» **Data items**
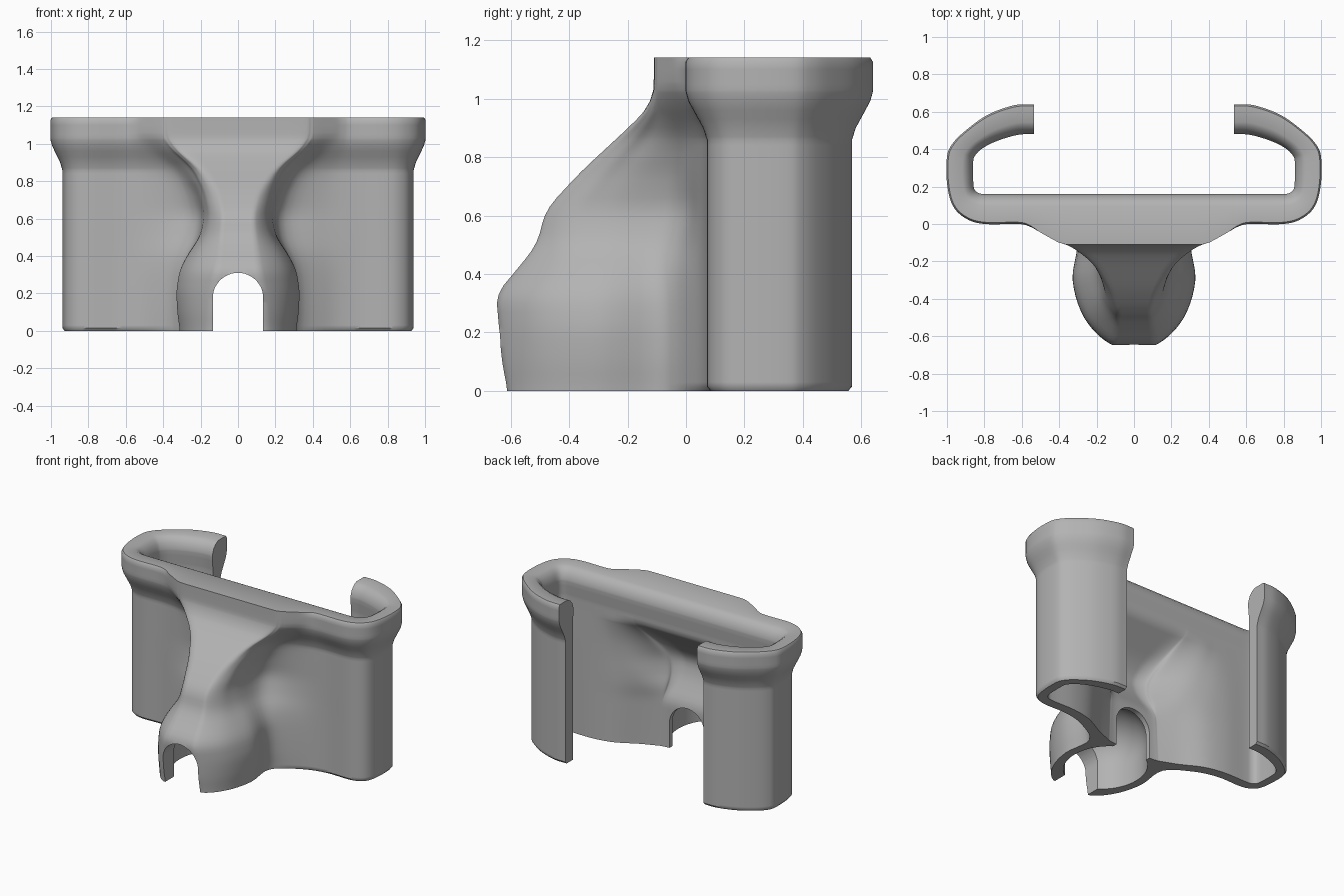
import bpy, bmesh
from mathutils import Vector, Matrix

cube = bpy.data.objects.get("Cube")
if cube:
    bpy.data.objects.remove(cube)

# One grey plastic colour
GREY = (0.45, 0.45, 0.45, 1)
mat = bpy.data.materials.new("grey plastic")
mat.use_nodes = True
mat.diffuse_color = GREY
mat.node_tree.nodes["Principled BSDF"].inputs["Base Color"].default_value = GREY

# Plan of the hooked arm: outermost and innermost edges, from front wall to tip
ARM_OUT = [(.62, 0), (.8, 0), (.9, .03), (.97, .1), (1, .22), (1, .36),
           (.97, .43), (.9, .5), (.78, .585), (.64, .635), (.535, .64)]
ARM_IN = [(.62, .16), (.78, .16), (.83, .165), (.855, .19), (.86, .25), (.86, .33),
          (.85, .365), (.81, .405), (.73, .445), (.62, .477), (.535, .48)]

# Spout section by height: z, front y, front half width, widest x, its y, neck x, its y
SPOUT_OUT = [(0, -.61, .15, .31, -.3, .3, -.08), (.1, -.63, .14, .325, -.3, .31, -.08),
             (.22, -.64, .13, .33, -.3, .31, -.08), (.33, -.65, .11, .31, -.3, .3, -.08),
             (.42, -.575, .1, .26, -.28, .27, -.08), (.5, -.51, .09, .2, -.28, .235, -.06),
             (.62, -.48, .08, .17, -.28, .22, -.03), (.75, -.36, .11, .2, -.2, .26, -.03),
             (.87, -.23, .18, .26, -.11, .34, -.01), (.95, -.145, .27, .35, -.08, .44, -.015),
             (1, -.115, .31, .4, -.09, .48, -.035), (1.04, -.11, .33, .42, -.09, .5, -.045),
             (1.14, -.11, .33, .42, -.09, .5, -.045)]
SPOUT_IN = [(0, -.01, .13, .22, .005, .33, .05), (.33, -.01, .13, .2, 0, .31, .05),
            (.42, -.06, .11, .18, -.01, .3, .06), (.5, -.1, .09, .18, -.04, .32, .07),
            (.6, -.12, .09, .2, -.04, .35, .08), (.7, -.06, .12, .24, .02, .38, .1),
            (.79, .04, .16, .28, .08, .42, .13), (.9, .16, .22, .33, .16, .45, .16),
            (1.14, .16, .22, .33, .16, .45, .16)]

# Wall offset by height: 0 is the outermost edge, 1 the innermost
OFFSET_OUT = [(0, .53), (.015, .45), (.86, .45), (.9, .37), (.95, .2), (1, .03),
              (1.03, 0), (1.125, 0), (1.14, .06)]
OFFSET_IN = [(0, .95), (.95, .95), (1.03, 1), (1.06, 1), (1.1, .91), (1.125, .77), (1.14, .6)]


def lookup(table, z):
    z = max(z, table[0][0])
    for a, b in zip(table, table[1:]):
        if z <= b[0]:
            t = (z - a[0]) / (b[0] - a[0])
            return [p + (q - p) * t for p, q in zip(a[1:], b[1:])]
    return list(table[-1][1:])


def blended(table, z, reach=.03):
    """Table row softened over a short height."""
    rows = [lookup(table, z + d) for d in (-reach, 0, reach)]
    return [sum(column) / 3 for column in zip(*rows)]


def smooth_path(pts, steps=5):
    """Catmull-Rom curve through the points."""
    pts = [Vector(p) for p in pts]
    ext = [2 * pts[0] - pts[1]] + pts + [2 * pts[-1] - pts[-2]]
    out = []
    for a, b, c, d in zip(ext, ext[1:], ext[2:], ext[3:]):
        for s in range(steps):
            t = s / steps
            out.append(b + (c - a) * (t / 2) + (2 * a - 5 * b + 4 * c - d) * (t * t / 2)
                       + (3 * b - a - 3 * c + d) * (t ** 3 / 2))
    return out + [pts[-1]]


def outline(z, spout, offset):
    """Plan curve from the right tip, round the spout, to the left tip."""
    k = lookup(offset, z)[0]
    front, a, w, wy, n, ny = blended(spout, z)
    arm = [Vector(p).lerp(Vector(q), k) for p, q in zip(ARM_OUT, ARM_IN)]
    wall = arm[0].y
    bump = [(a, front), (a + (w - a) * .68, front + (wy - front) * .4), (w, wy), (n, ny),
            ((n + .62) / 2, ny + (wall - ny) * .72)]
    bump = [(x, min(y, wall)) for x, y in bump]
    half = bump + [tuple(p) for p in arm]
    mirrored = [(-x, y) for x, y in reversed(half)]
    nose = min(front, wall)
    return [(p.x, max(p.y, nose), z) for p in smooth_path(mirrored + [(0, nose)] + half)]


def add_object(name, bm):
    bmesh.ops.recalc_face_normals(bm, faces=bm.faces[:])
    mesh = bpy.data.meshes.new(name)
    bm.to_mesh(mesh)
    bm.free()
    mesh.materials.append(mat)
    ob = bpy.data.objects.new(name, mesh)
    bpy.context.collection.objects.link(ob)
    return ob


# Bracket shell: closed plan rings lofted upward
heights = sorted({0, .015, 1.03, 1.06, 1.1, 1.125, 1.14}
                 | {round(.03 * i, 3) for i in range(1, 36)} | {.86, .95})
bm = bmesh.new()
rings = []
for z in heights:
    ring = outline(z, SPOUT_OUT, OFFSET_OUT) + outline(z, SPOUT_IN, OFFSET_IN)[::-1]
    rings.append([bm.verts.new(p) for p in ring])
count = len(rings[0])
for low, high in zip(rings, rings[1:]):
    for i in range(count):
        j = (i + 1) % count
        bm.faces.new((low[i], low[j], high[j], high[i]))
for ring in (rings[0], rings[-1]):
    for i in range(count // 2 - 1):
        bm.faces.new((ring[i], ring[i + 1], ring[-2 - i], ring[-1 - i]))
shell = add_object("bracket_shell", bm)

# Domed socket inside the spout: a ball drawn straight down below its middle
BALL = .255
bm = bmesh.new()
bmesh.ops.create_uvsphere(bm, u_segments=40, v_segments=24, radius=BALL)
for v in bm.verts:
    flat = v.co.xy.length
    if v.co.z < -.001 and flat > .001:
        v.co.x *= BALL / flat
        v.co.y *= BALL / flat
    v.co.y *= 1.1
bmesh.ops.translate(bm, vec=(0, -.28, .17), verts=bm.verts[:])
socket = add_object("socket_cutter", bm)

# Arched passage through the front and back of the spout
R, TOP = .135, .31
bm = bmesh.new()
arch = [(-R, -.2), (R, -.2)]
for i in range(25):
    p = Matrix.Rotation(3.14159265 * i / 24, 2) @ Vector((R, 0))
    arch.append((p.x, p.y + TOP - R))
face = bm.faces.new([bm.verts.new((x, -.9, z)) for x, z in arch])
grown = bmesh.ops.extrude_face_region(bm, geom=[face])["geom"]
bmesh.ops.translate(bm, vec=(0, 1, 0),
                    verts=[v for v in grown if isinstance(v, bmesh.types.BMVert)])
passage = add_object("passage_cutter", bm)

# Cut both openings, then smooth
bpy.ops.object.select_all(action="DESELECT")
bpy.context.view_layer.objects.active = shell
shell.select_set(True)
for cutter in (socket, passage):
    mod = shell.modifiers.new(cutter.name, "BOOLEAN")
    mod.operation = "DIFFERENCE"
    mod.solver = "EXACT"
    mod.object = cutter
    bpy.ops.object.modifier_apply(modifier=mod.name)
    bpy.data.objects.remove(cutter)
bpy.ops.object.shade_smooth_by_angle(angle=.7)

» **Your instructions**
For the word "shell", count the lines of the data that contain it and report only the total.

» **Output of the task**
5